Tensions between the two countries skyrocketed after India suppressed a civilian uprising in Kashmir, culminating in the Indian killing of Kashmiri militant leader Burhan Wani. Wani was a major agitator against Indian administration of Kashmir, and frequently posted social media videos calling for violent uprising. His death sparked widespread protests across Kashmir, and was strongly condemned by the Pakistani government.
As angry rhetoric about terrorist sponsorship increased on both sides, a border clash between the two security forces erupted Sept. 17. Islamist militants stormed into an Indian Army base and gunned down 17 Indian soldiers, which the Indian government immediately blamed on Pakistan. “I am deeply disappointed with Pakistan’s continued and direct support to terrorism and terrorist groups,” India’s Home Minister Rajnath Singh said on Twitter after the attack.
The Indian government claimed two weeks later Oct. 3 to have conducted “surgical strikes” by special forces across the Pakistani line of control in Kashmir. Indian incursion into Pakistan without prior notice again inflamed tensions to higher levels. The Pakistani government denies any such raid took place.
Experts say Pakistan’s government insists the strikes did not took place, because if they did so they would be forced to respond. “The Pakistani military would be forced to retaliate in the event of a more prominent strike,” retired Indian Army Col. Ajai Shukla wrote in a New Delhi paper.
Indian Prime Minister Narendra Modi even pulled out of the South Asian Association for Regional Cooperation scheduled for November. Modi then went so far as to denounce Pakistan as the “mothership of terrorism” at a Oct. 26 meeting with Russian, Chinese and Brazilian heads of state. Modi’s escalation rhetoric is meant to put pressure on Pakistani Prime Minister Nawaz Sharif to crackdown on terrorist militant groups operating inside his borders.
The problem is Sharif has a limited amount of authority over the Pakistani Army, which is seen as the main sponsor of the militant groups. “Prime Minister Sharif knows better than most that there are limits to how far he can push the army without the army pushing him out the door,” he elaborated. Sharif was ousted in a 1999 coup d’état by Pakistani Army Gen. Pervez Musharraf.
The tensions even extend to the cultural realm. Nationalist fervor is sweeping India in the wake of the September attacks, as prominent Indian film directors came out pledging not to hire Pakistani actors, or screen films with Pakistani cast members.

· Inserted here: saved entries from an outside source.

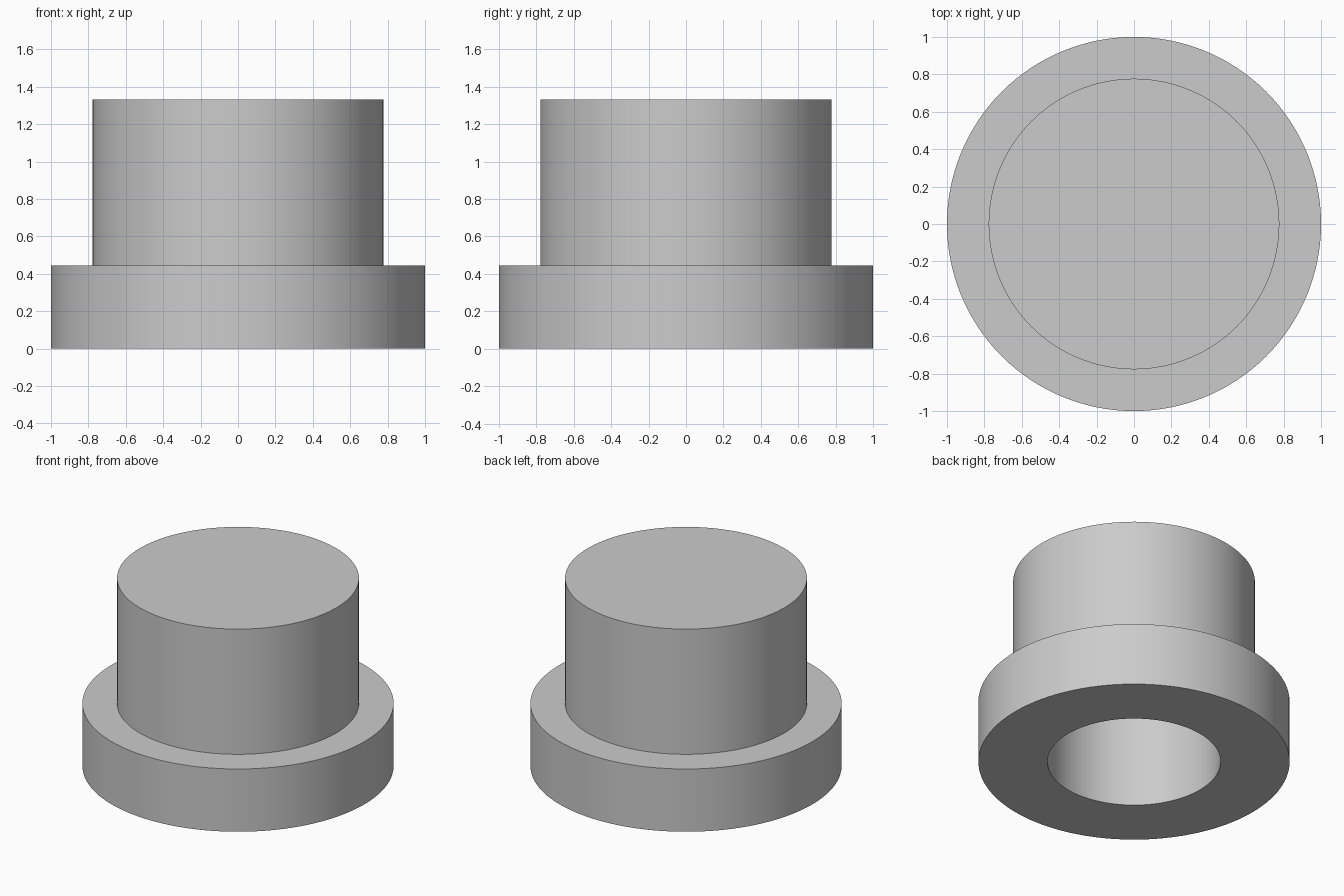
import bpy, bmesh, math

cube = bpy.data.objects.get("Cube")
if cube:
    bpy.data.objects.remove(cube, do_unlink=True)

# Single grey material
grey = bpy.data.materials.new("plain_grey")
grey.use_nodes = True
colour = (0.6, 0.6, 0.6, 1)
grey.diffuse_color = colour
grey.node_tree.nodes["Principled BSDF"].inputs["Base Color"].default_value = colour

FLANGE_R, BODY_R, BORE_R = 1.0, 0.777, 0.556
FLANGE_H, BODY_H, BORE_H = 0.445, 1.333, 1.11
SIDES = 128

# Half section from the blind end of the bore, round the outside, to the closed top
profile = [(0, BORE_H), (BORE_R, BORE_H), (BORE_R, 0), (FLANGE_R, 0),
           (FLANGE_R, FLANGE_H), (BODY_R, FLANGE_H), (BODY_R, BODY_H), (0, BODY_H)]

bm = bmesh.new()
verts = [bm.verts.new((r, 0, z)) for r, z in profile]
edges = [bm.edges.new(pair) for pair in zip(verts, verts[1:])]
bmesh.ops.spin(bm, geom=verts + edges, cent=(0, 0, 0), axis=(0, 0, 1),
               angle=math.tau, steps=SIDES)
bmesh.ops.remove_doubles(bm, verts=bm.verts, dist=0.0001)
bmesh.ops.recalc_face_normals(bm, faces=bm.faces)

mesh = bpy.data.meshes.new("flanged_cap")
bm.to_mesh(mesh)
bm.free()
mesh.materials.append(grey)
cap = bpy.data.objects.new("flanged_cap", mesh)
bpy.context.collection.objects.link(cap)

# Smooth round walls with crisp rims
bpy.ops.object.select_all(action="DESELECT")
cap.select_set(True)
bpy.context.view_layer.objects.active = cap
bpy.ops.object.shade_smooth_by_angle(angle=math.radians(30))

Pakistan angrily responded by banning all Indian radio and television shows from the country, despite their widespread popularity.
While nationalist fervor and strong rhetoric is good for Modi domestically, it is amplifying support for the army in Pakistan, according to Myra MacDonald’s, author of “Defeat Is an Orphan: How Pakistan Lost the Great South Asian War.”
“When we get to the next terror attack, which is probably only a matter of time, the prime minister has boxed himself in, and he can’t take the route his predecessors did and choose to use solely diplomatic alternatives without some loss of face,” Brookings Institution fellow Bruce Riedel told The New York Times Oct. 23.